Your goal —
A line below contains "# Open-ended bolt slots on the -x side", and a later one contains "housing.select_set(True)". Repeat both, with every line between them, exactly.

== Supplied records ==

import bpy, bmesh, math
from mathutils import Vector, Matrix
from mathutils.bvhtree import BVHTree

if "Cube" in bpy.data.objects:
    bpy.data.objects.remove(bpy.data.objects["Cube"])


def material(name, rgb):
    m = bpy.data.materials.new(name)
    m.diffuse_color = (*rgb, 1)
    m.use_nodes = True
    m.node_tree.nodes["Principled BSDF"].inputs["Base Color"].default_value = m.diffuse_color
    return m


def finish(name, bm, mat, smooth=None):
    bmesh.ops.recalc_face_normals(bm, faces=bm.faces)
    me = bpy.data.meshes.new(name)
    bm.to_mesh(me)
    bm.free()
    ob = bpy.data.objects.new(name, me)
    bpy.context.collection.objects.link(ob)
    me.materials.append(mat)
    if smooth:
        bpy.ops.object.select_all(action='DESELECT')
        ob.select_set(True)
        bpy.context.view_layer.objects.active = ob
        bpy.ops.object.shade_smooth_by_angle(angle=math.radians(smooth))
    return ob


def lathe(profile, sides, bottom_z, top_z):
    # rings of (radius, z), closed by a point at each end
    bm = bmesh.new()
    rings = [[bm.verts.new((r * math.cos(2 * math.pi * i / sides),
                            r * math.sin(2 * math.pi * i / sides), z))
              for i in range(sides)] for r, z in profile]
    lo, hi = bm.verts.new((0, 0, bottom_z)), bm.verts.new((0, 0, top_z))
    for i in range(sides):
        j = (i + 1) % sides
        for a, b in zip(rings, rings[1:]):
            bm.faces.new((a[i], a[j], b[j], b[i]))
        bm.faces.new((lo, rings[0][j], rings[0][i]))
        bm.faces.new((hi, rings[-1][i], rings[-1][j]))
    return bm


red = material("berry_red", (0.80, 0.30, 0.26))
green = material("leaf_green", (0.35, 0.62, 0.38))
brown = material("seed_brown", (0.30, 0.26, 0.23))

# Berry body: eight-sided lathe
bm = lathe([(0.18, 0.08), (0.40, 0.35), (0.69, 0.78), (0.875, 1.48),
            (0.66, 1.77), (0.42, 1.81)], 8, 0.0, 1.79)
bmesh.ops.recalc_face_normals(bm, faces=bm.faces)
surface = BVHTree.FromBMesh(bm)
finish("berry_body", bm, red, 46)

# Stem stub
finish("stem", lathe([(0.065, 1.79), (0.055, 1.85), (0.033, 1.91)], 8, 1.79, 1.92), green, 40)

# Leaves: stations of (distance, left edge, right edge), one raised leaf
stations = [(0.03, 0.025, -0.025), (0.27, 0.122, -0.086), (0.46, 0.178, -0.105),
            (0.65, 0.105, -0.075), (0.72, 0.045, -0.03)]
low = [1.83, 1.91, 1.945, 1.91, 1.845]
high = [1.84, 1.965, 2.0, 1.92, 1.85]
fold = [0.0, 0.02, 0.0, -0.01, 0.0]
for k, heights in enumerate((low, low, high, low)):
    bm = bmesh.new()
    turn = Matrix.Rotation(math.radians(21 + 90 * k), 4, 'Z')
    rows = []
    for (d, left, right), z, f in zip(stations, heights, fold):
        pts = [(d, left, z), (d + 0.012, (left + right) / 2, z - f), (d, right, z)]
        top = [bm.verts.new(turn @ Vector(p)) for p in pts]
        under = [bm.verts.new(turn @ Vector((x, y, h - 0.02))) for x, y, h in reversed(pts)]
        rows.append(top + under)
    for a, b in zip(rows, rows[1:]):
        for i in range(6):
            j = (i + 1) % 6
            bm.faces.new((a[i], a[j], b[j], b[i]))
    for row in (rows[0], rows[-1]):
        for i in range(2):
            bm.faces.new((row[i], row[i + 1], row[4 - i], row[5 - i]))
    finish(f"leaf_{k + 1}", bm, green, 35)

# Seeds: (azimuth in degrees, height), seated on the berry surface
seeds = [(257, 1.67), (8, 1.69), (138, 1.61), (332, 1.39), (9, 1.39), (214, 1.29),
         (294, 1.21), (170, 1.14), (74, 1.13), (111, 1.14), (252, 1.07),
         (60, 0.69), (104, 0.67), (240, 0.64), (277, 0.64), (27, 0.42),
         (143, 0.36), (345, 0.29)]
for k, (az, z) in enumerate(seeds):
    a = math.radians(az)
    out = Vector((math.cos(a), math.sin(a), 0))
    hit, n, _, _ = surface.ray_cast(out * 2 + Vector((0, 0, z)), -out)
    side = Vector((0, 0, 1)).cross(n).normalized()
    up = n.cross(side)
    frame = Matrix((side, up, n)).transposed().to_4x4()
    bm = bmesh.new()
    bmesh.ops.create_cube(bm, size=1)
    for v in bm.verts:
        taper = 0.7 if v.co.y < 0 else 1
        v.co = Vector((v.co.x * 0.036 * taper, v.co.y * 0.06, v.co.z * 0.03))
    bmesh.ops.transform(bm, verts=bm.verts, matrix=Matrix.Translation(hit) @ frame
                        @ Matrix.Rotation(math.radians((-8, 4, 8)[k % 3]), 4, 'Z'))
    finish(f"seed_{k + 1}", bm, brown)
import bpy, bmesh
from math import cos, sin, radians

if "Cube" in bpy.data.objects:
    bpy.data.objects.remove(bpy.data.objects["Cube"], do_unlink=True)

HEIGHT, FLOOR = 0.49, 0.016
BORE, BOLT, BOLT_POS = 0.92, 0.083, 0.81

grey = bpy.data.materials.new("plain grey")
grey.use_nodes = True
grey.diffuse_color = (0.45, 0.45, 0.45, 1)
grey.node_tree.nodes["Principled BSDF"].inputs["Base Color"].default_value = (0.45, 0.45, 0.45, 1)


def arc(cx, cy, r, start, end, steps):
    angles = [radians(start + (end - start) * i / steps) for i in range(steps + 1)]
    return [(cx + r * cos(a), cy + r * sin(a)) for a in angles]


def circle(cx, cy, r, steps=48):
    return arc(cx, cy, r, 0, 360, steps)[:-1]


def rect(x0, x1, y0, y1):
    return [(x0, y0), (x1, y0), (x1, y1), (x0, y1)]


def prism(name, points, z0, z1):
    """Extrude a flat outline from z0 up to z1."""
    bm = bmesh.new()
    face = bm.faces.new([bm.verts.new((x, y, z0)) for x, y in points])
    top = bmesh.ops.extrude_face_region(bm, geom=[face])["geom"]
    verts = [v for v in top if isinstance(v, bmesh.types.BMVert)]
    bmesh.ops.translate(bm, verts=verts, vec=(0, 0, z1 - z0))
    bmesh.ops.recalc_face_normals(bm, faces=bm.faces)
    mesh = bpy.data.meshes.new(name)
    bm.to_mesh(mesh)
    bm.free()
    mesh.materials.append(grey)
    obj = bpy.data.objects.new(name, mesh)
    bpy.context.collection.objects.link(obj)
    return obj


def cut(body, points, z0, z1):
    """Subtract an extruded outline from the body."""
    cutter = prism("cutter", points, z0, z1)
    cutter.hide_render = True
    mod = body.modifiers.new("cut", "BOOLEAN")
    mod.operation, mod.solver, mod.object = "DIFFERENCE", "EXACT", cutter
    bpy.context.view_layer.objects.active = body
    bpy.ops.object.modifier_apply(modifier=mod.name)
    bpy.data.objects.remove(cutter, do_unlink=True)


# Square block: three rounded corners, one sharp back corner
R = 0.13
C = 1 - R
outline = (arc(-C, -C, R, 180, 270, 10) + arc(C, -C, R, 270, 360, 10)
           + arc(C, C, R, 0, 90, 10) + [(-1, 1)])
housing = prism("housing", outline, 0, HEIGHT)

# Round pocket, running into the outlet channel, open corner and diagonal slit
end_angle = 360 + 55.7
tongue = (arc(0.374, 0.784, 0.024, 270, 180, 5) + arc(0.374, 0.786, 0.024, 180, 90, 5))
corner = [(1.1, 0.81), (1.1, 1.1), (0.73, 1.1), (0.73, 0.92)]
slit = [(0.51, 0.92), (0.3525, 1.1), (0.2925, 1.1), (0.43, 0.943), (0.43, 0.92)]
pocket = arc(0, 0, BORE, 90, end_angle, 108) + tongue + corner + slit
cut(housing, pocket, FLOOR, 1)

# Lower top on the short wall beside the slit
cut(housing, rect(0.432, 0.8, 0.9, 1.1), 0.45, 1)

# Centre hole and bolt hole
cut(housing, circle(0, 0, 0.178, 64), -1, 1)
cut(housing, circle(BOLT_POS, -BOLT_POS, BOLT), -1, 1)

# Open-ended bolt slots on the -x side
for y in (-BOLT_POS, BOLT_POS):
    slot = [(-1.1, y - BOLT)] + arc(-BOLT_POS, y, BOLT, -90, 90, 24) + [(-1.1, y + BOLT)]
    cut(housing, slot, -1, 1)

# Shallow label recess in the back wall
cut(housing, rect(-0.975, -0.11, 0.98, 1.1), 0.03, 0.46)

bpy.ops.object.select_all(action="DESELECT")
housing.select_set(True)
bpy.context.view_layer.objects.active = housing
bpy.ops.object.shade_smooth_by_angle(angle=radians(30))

===

Result for this exercise —
# Open-ended bolt slots on the -x side
for y in (-BOLT_POS, BOLT_POS):
    slot = [(-1.1, y - BOLT)] + arc(-BOLT_POS, y, BOLT, -90, 90, 24) + [(-1.1, y + BOLT)]
    cut(housing, slot, -1, 1)

# Shallow label recess in the back wall
cut(housing, rect(-0.975, -0.11, 0.98, 1.1), 0.03, 0.46)

bpy.ops.object.select_all(action="DESELECT")
housing.select_set(True)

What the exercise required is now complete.